If you submitted your tax return through the post, you will need to resend the documents you want to be reassessed back to the HMRC office, marking it as an ‘amendment’. If, on the other hand, your tax return was sent online, you should log-in to your self-assessment profile to carry out such changes.
Should it be the case you owe a greater amount of tax because of the changes made, HMRC will get in touch to let you know exactly how much is outstanding and the deadline for paying it. If you believe you have paid too much tax and are due to receive some money back, you should inform HMRC how you would like to receive this amount. The money can be paid into your bank account or be given to you as a cheque, although the latter may take longer to be processed.
Correcting mistakes more than 12 months after the submission deadline
To disclose an error on an older tax return, you need to notify HMRC of your intention to do this within four years of the end of the tax year that the return relates to. This means, for example, that if you need to make an amendment for the fiscal year 2009-10, you have until April 6th 2014 to make a request. You will need to apply in writing, setting out the period when you believe a mistake was made, your reasons why you think you have under/overpaid tax and evidence to back this up. Again, if applicable you should note how you would like to receive any money you are owed.
HMRC can charge a penalty for an incorrect personal tax return if they believe that you did not take reasonable care when calculating your tax position. ‘Reasonable care’ is assessed on a number of different factors including time frame, whether you reported the error unprompted and disclosure of information.
HMRC will always charge interest on any additional tax due from the date it should have been paid.

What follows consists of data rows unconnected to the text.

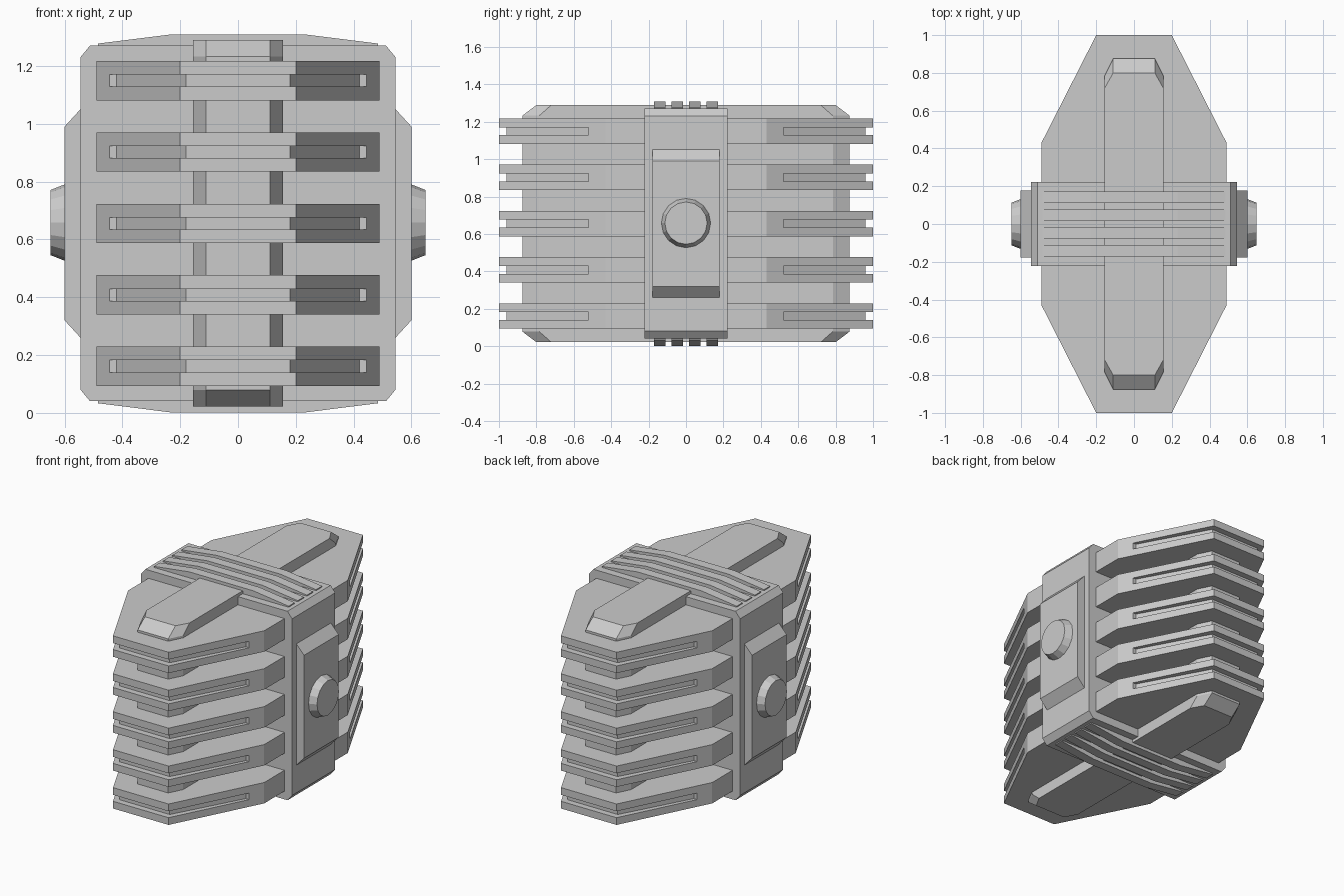
import bpy
import bmesh
from math import radians
from mathutils import Matrix, Vector

cube = bpy.data.objects.get("Cube")
if cube:
    bpy.data.objects.remove(cube, do_unlink=True)

MID = 0.655          # height of the model's mirror plane
PITCH = 0.247        # spacing of the fins

grey = bpy.data.materials.new("plain grey")
grey.use_nodes = True
colour = (0.6, 0.6, 0.6, 1)
grey.diffuse_color = colour
grey.node_tree.nodes["Principled BSDF"].inputs["Base Color"].default_value = colour


def loft(bm, rings):
    """Closed solid through a list of equal-length rings of points."""
    loops = [[bm.verts.new(p) for p in ring] for ring in rings]
    bm.faces.new(loops[0])
    bm.faces.new(loops[-1])
    for a, b in zip(loops, loops[1:]):
        for i in range(len(a)):
            j = (i + 1) % len(a)
            bm.faces.new((a[i], a[j], b[j], b[i]))


def slab(bm, outline, low, high):
    """Horizontal plate from an xy outline."""
    loft(bm, [[(x, y, z) for x, y in outline] for z in (low, high)])


def cross_bar(bm, outline, low, high):
    """Bar running along y from an xz outline."""
    loft(bm, [[(x, y, z) for x, z in outline] for y in (low, high)])


def four_way(points):
    """Mirror one quadrant of an outline into a full closed outline."""
    right = points + [(x, -y) for x, y in reversed(points)]
    return right + [(-x, -y) for x, y in right]


def finish(bm, name):
    bmesh.ops.recalc_face_normals(bm, faces=bm.faces)
    mesh = bpy.data.meshes.new(name)
    bm.to_mesh(mesh)
    bm.free()
    mesh.materials.append(grey)
    obj = bpy.data.objects.new(name, mesh)
    bpy.context.collection.objects.link(obj)
    return obj


# Stacked fins, with a groove cut around each pointed end
fins, grooves = bmesh.new(), bmesh.new()
fin_outline = four_way([(0.2, 1.0), (0.49, 0.43)])
groove = [(0.42, 0.52), (0.7, 0.52), (0.7, 1.1), (-0.7, 1.1),
          (-0.7, 0.52), (-0.42, 0.52), (-0.18, 0.96), (0.18, 0.96)]
for i in range(-2, 3):
    z = MID + i * PITCH
    slab(fins, fin_outline, z - 0.068, z + 0.068)
    for side in (-1, 1):
        slab(grooves, [(x, side * y) for x, y in groove], z - 0.021, z + 0.021)
fins = finish(fins, "cooling_fins")
cutter = finish(grooves, "groove_cutter")
cutter.hide_render = True
cut = fins.modifiers.new("grooves", "BOOLEAN")
cut.operation = "DIFFERENCE"
cut.solver = "EXACT"
cut.object = cutter
bpy.context.view_layer.objects.active = fins
bpy.ops.object.modifier_apply(modifier=cut.name)
bpy.data.objects.remove(cutter, do_unlink=True)

# Spine through the fins, with sloped ends above and below
bm = bmesh.new()
wide = four_way([(0.11, 0.875), (0.155, 0.785)])
short = four_way([(0.11, 0.8), (0.155, 0.72)])
levels = [(short, -0.634), (wide, -0.577), (wide, 0.577), (short, 0.634)]
loft(bm, [[(x, y, MID + z) for x, y in ring] for ring, z in levels])
finish(bm, "spine")

# Band around the middle
bm = bmesh.new()
band = four_way([(0.512, 0.615), (0.545, 0.575)])
cross_bar(bm, [(x, MID + z) for x, z in band], -0.222, 0.222)
finish(bm, "middle_band")

# Four bent ribs across the band, above and below
bm = bmesh.new()
rib = [(-0.485, 0.59), (-0.485, 0.622), (-0.23, 0.654),
       (0.23, 0.654), (0.485, 0.622), (0.485, 0.59)]
for side in (-1, 1):
    for i in range(4):
        y = (i - 1.5) * 0.094
        cross_bar(bm, [(x, MID + side * z) for x, z in rib], y - 0.031, y + 0.031)
finish(bm, "band_ribs")

# Side plates and their round knobs
for side, word in ((1, "left"), (-1, "right")):
    bm = bmesh.new()
    plate = [(0.53, -0.41), (0.545, -0.395), (0.6, -0.335),
             (0.6, 0.335), (0.545, 0.395), (0.53, 0.41)]
    cross_bar(bm, [(side * x, MID + z) for x, z in plate], -0.178, 0.178)
    finish(bm, word + "_side_plate")

    bm = bmesh.new()
    place = (Matrix.Translation(Vector((side * 0.62, 0, MID + 0.003)))
             @ Matrix.Rotation(side * radians(90), 4, "Y"))
    bmesh.ops.create_cone(bm, cap_ends=True, segments=16, radius1=0.135,
                          radius2=0.113, depth=0.056, matrix=place)
    finish(bm, word + "_knob")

Obviously, it’s best to complete tax returns correctly the first time round, but if you’re a busy contractor it might be best to contact an accountancy and payroll services provider such as PayStream for assistance. Such companies can take care of much of the hassle involved with doing personal tax returns, including completing and submitting your return online, dealing with HMRC on your behalf and reminding you about important deadlines. This will free up more of your valuable time for you to work on current contracts.